Keith (Talari) further commented, "Just to ensure no confusion, even though we make per-packet decisions and can and will use multiple connections even for a single flow, thus using all available bandwidth even for a single flow, we too preserve the packet delivery order, delivering packets in order to the receiving host.

"We hold packets at the receiving appliance both to avoid the network monitoring nightmare of seeing a lot of out-of-order packets on your LAN, but also because while it's the case that packet loss is the biggest killer of IP application performance, if there is too much out-of-order traffic, TCP's Fast Retransmit algorithm will kick in, reducing window size, and hurt performance that way. Do note, however, that because we know the relative unidirectional latency of each of the different connections between any two locations, unless a packet is lost on the WAN, it's rare that we need to hold up delivery of packets for very long to ensure in-order delivery, because we schedule the packets on each connection to arrive at the proper time."

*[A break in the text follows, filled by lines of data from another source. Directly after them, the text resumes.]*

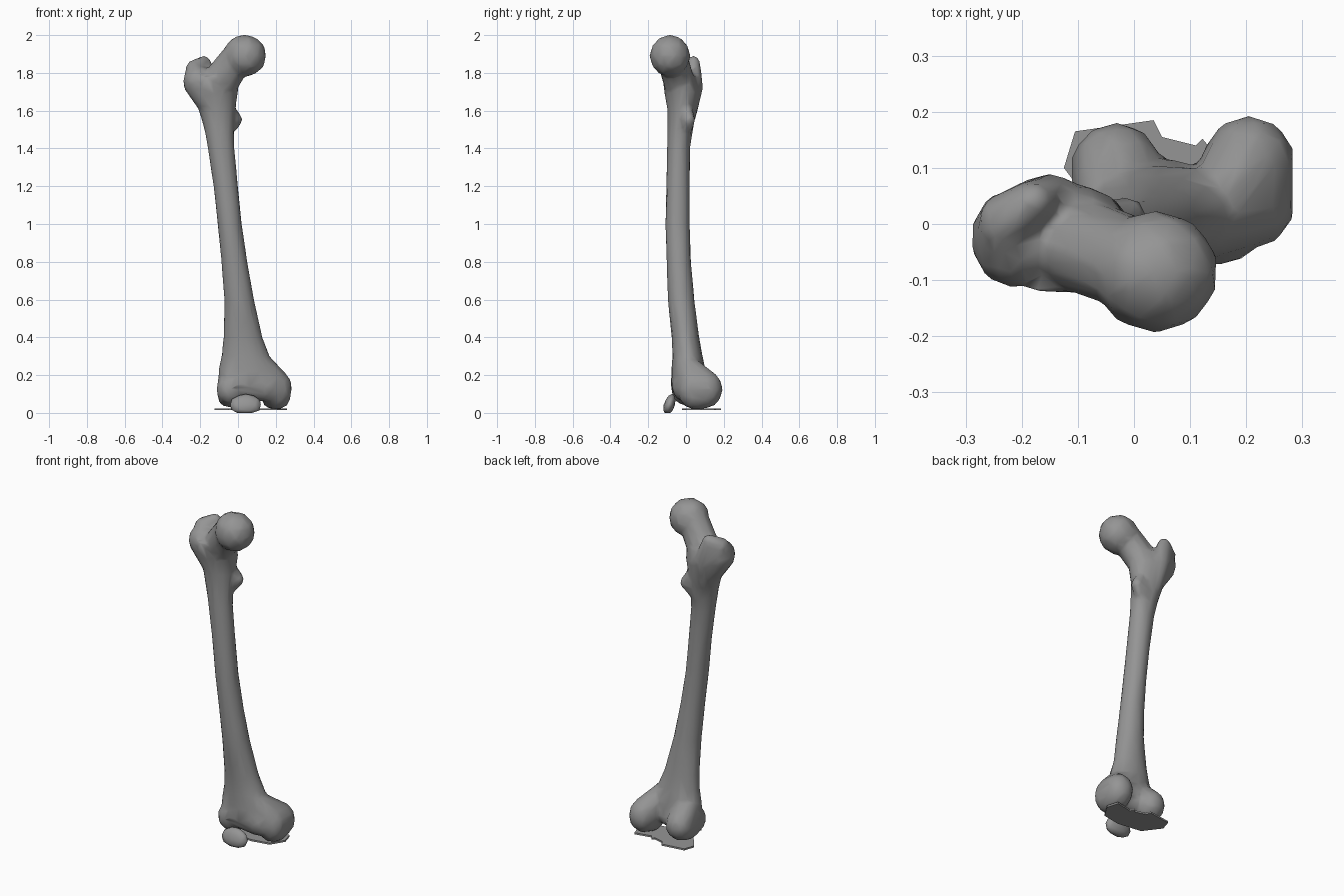
import bpy, bmesh, math
from mathutils import Vector

bone = bmesh.new()
grey = bpy.data.materials.new("dark_grey")
grey.diffuse_color = (0.3, 0.3, 0.3, 1)


def hull(*blobs):
    """Convex hull around ellipsoids given as (centre, radii)."""
    tmp = bmesh.new()
    for c, r in blobs:
        res = bmesh.ops.create_icosphere(tmp, subdivisions=2, radius=1)
        for v in res["verts"]:
            v.co = Vector(c) + Vector([a * b for a, b in zip(v.co, r)])
    pts = [v.co.copy() for v in tmp.verts]
    tmp.free()
    vs = [bone.verts.new(p) for p in pts]
    res = bmesh.ops.convex_hull(bone, input=vs)
    junk = {g for k in ("geom_interior", "geom_unused") for g in res[k]
            if isinstance(g, bmesh.types.BMVert)}
    bmesh.ops.delete(bone, geom=list(junk), context="VERTS")


def loft(sections, n=16):
    """Elliptical rings given as (z, x0, x1, y0, y1)."""
    rings = []
    for z, x0, x1, y0, y1 in sections:
        rings.append([bone.verts.new(((x0 + x1) / 2 + (x1 - x0) / 2 * math.cos(t),
                                      (y0 + y1) / 2 + (y1 - y0) / 2 * math.sin(t), z))
                      for t in (2 * math.pi * i / n for i in range(n))])
    for a, b in zip(rings, rings[1:]):
        for i in range(n):
            j = (i + 1) % n
            bone.faces.new((a[i], a[j], b[j], b[i]))
    bone.faces.new(rings[0][::-1])
    bone.faces.new(rings[-1])


# shaft, flaring at both ends
loft([(0.14, -0.10, 0.22, -0.08, 0.10), (0.22, -0.105, 0.215, -0.078, 0.105),
      (0.3, -0.088, 0.168, -0.072, 0.088), (0.4, -0.077, 0.13, -0.076, 0.07),
      (0.6, -0.073, 0.085, -0.097, 0.045), (0.8, -0.088, 0.05, -0.103, 0.027),
      (1.0, -0.108, 0.02, -0.11, 0.02), (1.2, -0.13, 0.0, -0.105, 0.02),
      (1.4, -0.16, -0.018, -0.1, 0.022), (1.5, -0.178, -0.02, -0.1, 0.037),
      (1.6, -0.207, -0.015, -0.098, 0.055), (1.7, -0.255, 0.0, -0.115, 0.075),
      (1.78, -0.27, 0.0, -0.125, 0.06)])

# head and neck
hull(((0.038, -0.085, 1.89), (0.115, 0.11, 0.113)),
     ((0.012, -0.085, 1.9), (0.085, 0.095, 0.1)))
hull(((0.0, -0.075, 1.885), (0.085, 0.085, 0.09)),
     ((-0.1, -0.035, 1.745), (0.1, 0.085, 0.095)))

# greater trochanter: outer body and rear crest
hull(((-0.215, -0.025, 1.755), (0.078, 0.09, 0.09)),
     ((-0.17, -0.02, 1.66), (0.06, 0.08, 0.07)))
hull(((-0.235, 0.0, 1.815), (0.045, 0.055, 0.055)),
     ((-0.18, 0.04, 1.84), (0.04, 0.038, 0.052)),
     ((-0.15, 0.045, 1.72), (0.06, 0.045, 0.05)),
     ((-0.13, 0.02, 1.58), (0.04, 0.035, 0.05)))

# lesser trochanter, tapering into the shaft
hull(((-0.012, 0.014, 1.55), (0.035, 0.035, 0.038)),
     ((-0.065, -0.005, 1.56), (0.045, 0.045, 0.12)))

# inner condyle
hull(((0.205, 0.11, 0.125), (0.083, 0.085, 0.1)),
     ((0.205, 0.03, 0.125), (0.082, 0.075, 0.105)),
     ((0.20, 0.06, 0.06), (0.07, 0.08, 0.042)),
     ((0.14, 0.01, 0.23), (0.06, 0.065, 0.075)))
# outer condyle
hull(((-0.032, 0.1, 0.125), (0.083, 0.082, 0.09)),
     ((-0.03, 0.04, 0.2), (0.075, 0.06, 0.08)),
     ((-0.035, 0.06, 0.07), (0.07, 0.08, 0.042)),
     ((-0.036, -0.01, 0.125), (0.08, 0.07, 0.085)))
# front bridge between the condyles
hull(((0.0, -0.025, 0.15), (0.09, 0.055, 0.065)),
     ((0.14, -0.015, 0.14), (0.09, 0.06, 0.08)),
     ((0.06, 0.05, 0.14), (0.08, 0.068, 0.07)))

bmesh.ops.recalc_face_normals(bone, faces=bone.faces)


def finish(name, bm):
    me = bpy.data.meshes.new(name)
    bm.to_mesh(me)
    bm.free()
    me.materials.append(grey)
    ob = bpy.data.objects.new(name, me)
    bpy.context.collection.objects.link(ob)
    return ob


# fuse all bone parts into one skin, then reduce to a soft low-poly surface
femur = finish("thigh_bone", bone)
m = femur.modifiers.new("fuse", "REMESH")
m.mode, m.voxel_size, m.use_smooth_shade = "VOXEL", 0.01, True
m = femur.modifiers.new("soften", "SMOOTH")
m.factor, m.iterations = 0.5, 8
m = femur.modifiers.new("reduce", "DECIMATE")
m.ratio = 0.05

# thin ragged joint surface beneath the condyles
bm = bmesh.new()
outline = [(-0.125, 0.1), (-0.105, 0.165), (0.035, 0.185), (0.05, 0.155), (0.11, 0.14),
           (0.122, 0.152), (0.14, 0.13), (0.24, 0.15), (0.26, 0.08), (0.21, 0.0),
           (0.1, -0.02), (-0.05, 0.0)]
f = bm.faces.new([bm.verts.new((x, y, 0.014)) for x, y in outline])
top = bmesh.ops.extrude_face_region(bm, geom=[f])
for v in top["geom"]:
    if isinstance(v, bmesh.types.BMVert):
        v.co.z = 0.024
bmesh.ops.recalc_face_normals(bm, faces=bm.faces)
finish("lower_joint_sheet", bm)

# small domed front joint fragment, leaning back against the bone
bm = bmesh.new()
bmesh.ops.create_icosphere(bm, subdivisions=2, radius=1)
for v in bm.verts:
    h = max(v.co.z, -0.75)
    v.co = (0.04 + 0.085 * v.co.x, -0.088 + 0.03 * v.co.y + 0.014 * h,
            max(0.0, 0.043 + 0.057 * h))
for f in bm.faces:
    f.smooth = True
finish("front_joint_fragment", bm)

Since we found a significant difference here, we then asked each to summarize briefly why their solution is "better."

First, for Keith (Talari), "Steve, there are two basic reasons why our per-packet forwarding approach is better than per-flow. First, we can use all of the bandwidth across all links even if there is just a single large transfer. This contrasts with per-flow forwarding, where a single flow can only use a single link. Second, and in fact more importantly for delivering reliability, our per-packet decision making means that if a network path starts to perform much worse - e.g., due to packet loss, or congestion-related increases in latency/jitter -- we move the flow to a better path, in less than one second. Sessions are not lost, and good network performance is maintained even in a network "brownout" (congestion-related performance problem) or complete link failure. On the other hand, per-flow forwarding approaches make decisions at flow initiation time, and therefore frequently cannot respond to link failure, and definitely cannot react to congestion-related performance problems. To leverage the "works pretty well most of the time" public Internet with any reliability, it is especially important to do the sub-second switching afforded by per-packet forwarding.

"For per-packet forwarding, it's critical to measure the performance of all network paths continuously, and to mitigate the effect of lost packets and re-order packets on the receiving side to deliver them in-order to the receiving client. Absent this technology, per-flow decision making is the only sensible approach."

And from Thierry (Ipanema), "Ipanema's HNU clearly differentiates the forwarding mechanism - which is flow based - from probing and control that decides what is the best network to use from A to B for a given application flow at a given time.

"While we constantly probe all possible paths in order to get the real-time quality and bandwidth map of each way, we trust it is usually more efficient to maintain a flow on a given interface for many reasons among which: a) it's simpler, b) it is stateful-firewall friendly, and c) if you split among several interfaces, you basically get the quality of the worst one as you have to wait for the slower packet.

"This does not imply that the choice of the network must be static. Actually, depending on the customer's security architecture, we propose several modes where the outgoing network might or might not be dynamically reallocated."

It's great to have such a spirited and insightful discussion. And we'd love to have you join us with further comments at the Thought Leadership Discussion.

Learn more about this topic

WAN Virtualization - Transport and encrypted flows

WAN virtualization: Great idea, but which equipment?

Join the Network World communities on Facebook and LinkedIn to comment on topics that are top of mind.
Related:
Now read: Getting grounded in IoT